"There is further evidence of this in their approach in opposition. Fianna Fail’s hypocritical opposition to the property tax is a classic example of the Party jeopardising economic recovery in pursuit of political gain," he said at the latest progress report launch for the Action Plan for Jobs.

"The question for Micheal Martin is does he accept his Government’s exclusive role in causing the unemployment and debt crises and if he does not then he can never be trusted with the economy again," he added.

Mr Kenny said Fianna Fail's policies drove up public spending based on temporary stamp duty taxes which left us with the highest deficit in Europe.

"Our plan is to develop a sustainable tax base and bring down our deficit to safe levels," he said.

Meanwhile, Mr Kenny says 1,000 new jobs are being created by the private sector every month.

The Government says it has implemented 146 out of 150 measures in the past three months under the Action Plan for Jobs.

Taoiseach Enda Kenny said the plan is tackling "the biggest unemployment crisis" in history.

Mr Kenny said the Government was interested in seeing the impact of the measures.

"It is no success to be able to say we ticked the boxes but nothing happened," he said.

The measures implemented include:

- deliver 2,000 ICT graduates,

- a plan to create 20,000 manufacturing jobs,

- approved investment of €200m in research centres,

- implement a 10 point tax plan for small business,
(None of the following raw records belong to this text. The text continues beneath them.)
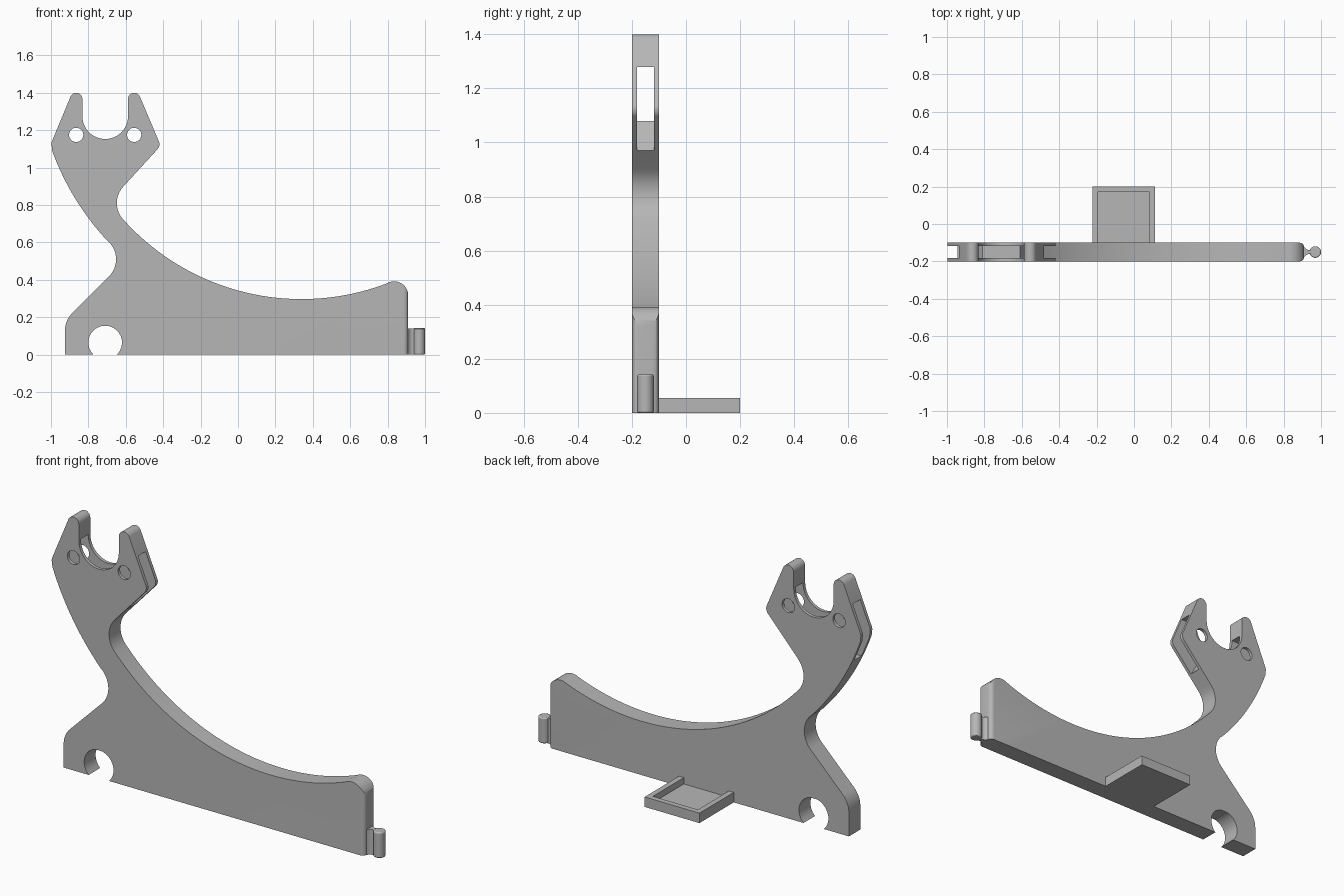
import bpy, bmesh
from math import radians, cos, sin
from mathutils import Matrix, Vector

cube = bpy.data.objects.get("Cube")
if cube:
    bpy.data.objects.remove(cube, do_unlink=True)

grey = bpy.data.materials.new("plain grey")
grey.use_nodes = True
colour = (0.47, 0.47, 0.47, 1)
grey.diffuse_color = colour
grey.node_tree.nodes["Principled BSDF"].inputs["Base Color"].default_value = colour


def arc(cx, cy, r, start, end, steps=10):
    angles = [radians(start + (end - start) * i / steps) for i in range(steps + 1)]
    return [(cx + r * cos(a), cy + r * sin(a)) for a in angles]


def prism(name, points, low, high, upright=True):
    """Extrude an outline along y (upright) or along z (plan)."""
    bm = bmesh.new()
    if upright:
        verts = [bm.verts.new((a, low, b)) for a, b in points]
        move = Vector((0, high - low, 0))
    else:
        verts = [bm.verts.new((a, b, low)) for a, b in points]
        move = Vector((0, 0, high - low))
    face = bm.faces.new(verts)
    out = bmesh.ops.extrude_face_region(bm, geom=[face])["geom"]
    bmesh.ops.translate(bm, vec=move, verts=[v for v in out if isinstance(v, bmesh.types.BMVert)])
    bmesh.ops.recalc_face_normals(bm, faces=bm.faces)
    mesh = bpy.data.meshes.new(name)
    bm.to_mesh(mesh)
    bm.free()
    mesh.materials.append(grey)
    obj = bpy.data.objects.new(name, mesh)
    bpy.context.collection.objects.link(obj)
    return obj


def select(obj):
    bpy.ops.object.select_all(action='DESELECT')
    obj.select_set(True)
    bpy.context.view_layer.objects.active = obj


def combine(obj, tool, operation='DIFFERENCE'):
    select(obj)
    mod = obj.modifiers.new("cut", 'BOOLEAN')
    mod.operation, mod.object, mod.solver = operation, tool, 'EXACT'
    bpy.ops.object.modifier_apply(modifier=mod.name)
    bpy.data.objects.remove(tool, do_unlink=True)


def box(x0, x1, y0, y1):
    return [(x0, y0), (x1, y0), (x1, y1), (x0, y1)]


FRONT, BACK, MID = -0.2, -0.1, -0.15
FORK = -0.71

# Plate outline, anticlockwise from the lower left
notch = [(x, min(z, 0.152)) for x, z in arc(FORK, 0.065, 0.09, 226.2, -46.2, 20)]
notch[0], notch[-1] = (notch[0][0], 0), (notch[-1][0], 0)
flat = [p for p in notch if p[1] == 0.152]
notch = [p for p in notch if p not in flat[1:-1]]
outline = [(-0.925, 0)] + notch + [(0.91, 0)]
outline += arc(0.835, 0.317, 0.075, 0, 111)            # rounded far end
outline += arc(0.34, 1.577, 1.28, 291, 223, 40)        # long cradle curve
outline += arc(-0.518, 0.81, 0.13, 222, 135)           # inner waist
outline += arc(-0.46, 1.125, 0.04, -45, 23, 8)         # fork shoulder
outline += arc(-0.555, 1.367, 0.033, 23, 180)          # fork tip
outline += arc(FORK, 1.275, 0.122, 0, -180, 24)        # fork seat
outline += arc(-0.865, 1.367, 0.033, 0, 157)           # other tip
outline += arc(-0.958, 1.125, 0.04, 157, 199, 6)
outline += arc(0.34, 1.577, 1.42, 200, 223, 20)        # outer back curve
outline += arc(-0.782, 0.51, 0.13, 42, -45)            # outer waist
outline += arc(-0.795, 0.13, 0.13, 135, 180)           # foot
plate = prism("cradle_plate", outline, FRONT, BACK)

# Soften the upright corners at the far end
r = 0.025
plan = [(-1.2, BACK), (-1.2, FRONT)]
plan += arc(0.91 - r, FRONT + r, r, -90, 0, 6) + arc(0.91 - r, BACK - r, r, 0, 90, 6)
combine(plate, prism("end_rounding", plan, -0.1, 1.6, False), 'INTERSECT')

# Channel through both fork arms, reaching lower at the outside
channel = [(-1.1, 1.28), (-1.1, 0.97), (-0.87, 0.97), (-0.81, 1.08),
           (-0.61, 1.08), (-0.55, 0.97), (-0.3, 0.97), (-0.3, 1.28)]
combine(plate, prism("channel_cutter", channel, MID - 0.032, MID + 0.032))

# Pin holes in the fork
for side in (-1, 1):
    hole = arc(FORK + side * 0.155, 1.175, 0.038, 0, 348.75, 31)
    combine(plate, prism("hole_cutter", hole, FRONT - 0.1, BACK + 0.1))

# Shallow open tray behind the plate
tray = prism("tray", box(-0.222, 0.113, BACK - 0.005, 0.2), 0, 0.055, False)
combine(tray, prism("tray_cutter", box(-0.192, 0.083, BACK - 0.05, 0.17), 0.02, 0.1, False))

# Hinge knob with a flared neck
knob = prism("hinge_knob", arc(0.969, MID, 0.031, 0, 345, 23), 0, 0.142, False)
bevel = knob.modifiers.new("rim", 'BEVEL')
bevel.width, bevel.segments, bevel.limit_method = 0.006, 2, 'ANGLE'
bevel.angle_limit = radians(60)
half = [(0.9, 0.03), (0.912, 0.026), (0.92, 0.016), (0.932, 0.011), (0.955, 0.012)]
neck = prism("hinge_neck", [(x, MID - w) for x, w in half]
             + [(x, MID + w) for x, w in reversed(half)], 0, 0.14, False)

for obj in (plate, tray, knob, neck):
    select(obj)
    bpy.ops.object.shade_smooth_by_angle(angle=radians(30))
- an initial €1m investment in Big Data,

- funds worth €850m to provide credit for SMEs.

Online Editors